Finally, know that some of the people who tell you they are ready for change will ultimately be the most resistant to it. Not everybody’s going to get it, but it’s okay to let those people go. One of our biggest disappointments has been that we had people “bail out before the pay out.” At the same time you love new people in the door, you will have to love some people out the door.
Above all, you must be committed to the process and God’s agenda has to be priority. Be open to the fact that God is using you to achieve one of two possible objectives for Him; however, you must be fully obedient to either option.
On the one hand, God may have placed you in leadership to urge his church to do something greater than it has ever done before. On the other hand, God may have completed that church’s mission and he may want you to usher his church to its completion. Your commitment must model that of Jesus, “not My will, but Yours be done."
Change that leads to growth
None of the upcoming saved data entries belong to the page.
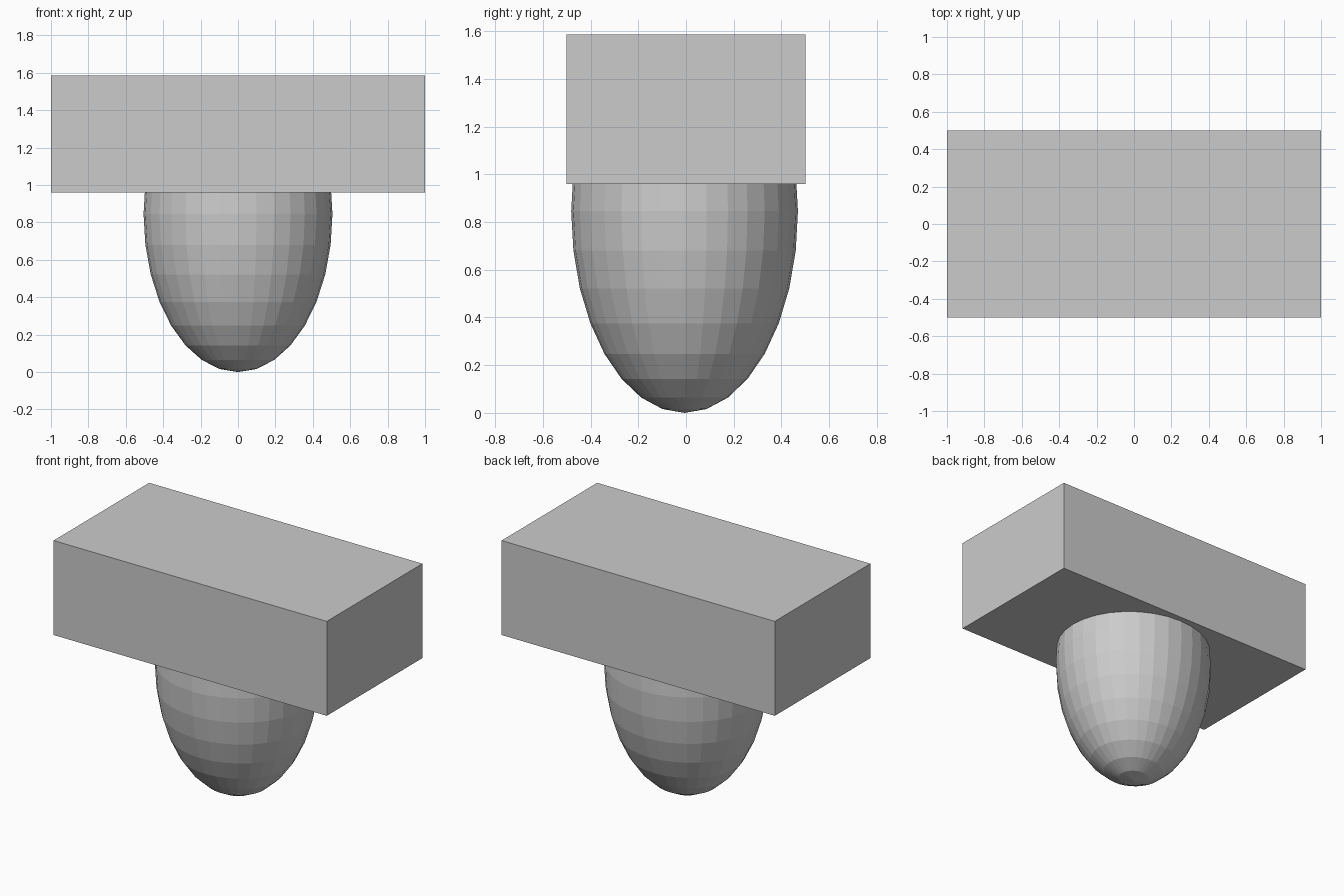
import bpy, bmesh
from mathutils import Matrix

if "Cube" in bpy.data.objects:
    bpy.data.objects.remove(bpy.data.objects["Cube"])

def add_part(name, bm):
    mesh = bpy.data.meshes.new(name)
    bm.to_mesh(mesh)
    bm.free()
    obj = bpy.data.objects.new(name, mesh)
    bpy.context.collection.objects.link(obj)
    return obj

# Rectangular block on top
bottom, top = 0.96, 1.585
bm = bmesh.new()
bmesh.ops.create_cube(bm, size=1, matrix=Matrix.Translation((0, 0, (bottom + top) / 2))
                      @ Matrix.Diagonal((2, 1, top - bottom, 1)))
add_part("top_block", bm)

# Faceted egg-shaped dome, its upper end cut off and capped inside the block
rx, ry, rz = 0.505, 0.475, 0.845
bm = bmesh.new()
bmesh.ops.create_uvsphere(bm, u_segments=32, v_segments=16, radius=1,
                          matrix=Matrix.Translation((0, -0.006, rz))
                          @ Matrix.Diagonal((rx, ry, rz, 1)))
bmesh.ops.delete(bm, geom=[v for v in bm.verts if v.co.z > 1.1], context='VERTS')
bmesh.ops.holes_fill(bm, edges=[e for e in bm.edges if e.is_boundary], sides=0)
bmesh.ops.recalc_face_normals(bm, faces=bm.faces)
add_part("hanging_dome", bm)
By all indicators, Rosewood Church is finally in growth mode. Many of the original members ultimately could not embrace the changes. They moved to other churches in our area. It is hard to blame them since we were forced to implement many changes in a short time.
Nevertheless, we realized that we had to prioritize loving the lost above catering to the found. We had to replace the ones that left before we could even count new growth. However, we have doubled in the last nine months. We see three to five guest cards each week, and new families have joined the church at our monthly Ownership Class the last four months in a row.
Our biggest challenge is directly in front of us: Will we be able to grow fast enough to offset the expenses of the facility before our resources run out? We can’t know for sure, but we are faithfully following God every step of the way.
Having participated in both a church plant and a revitalization project, I can tell you it is easier to start something new than to fix something broken. But the testimony of God’s greatness is shown in our weakness. Through it all, we must all keep our eyes on the prize because God is using us and the revitalization of his church to write a testimony that will demonstrate his greatness through our willingness.
Ed Stetzer holds the Billy Graham Distinguished Chair of Church, Mission, and Evangelism at Wheaton College, serves as Dean of the School of Mission, Ministry, and Leadership at Wheaton College, is executive director of the Billy Graham Center, and publishes church leadership resources through Mission Group.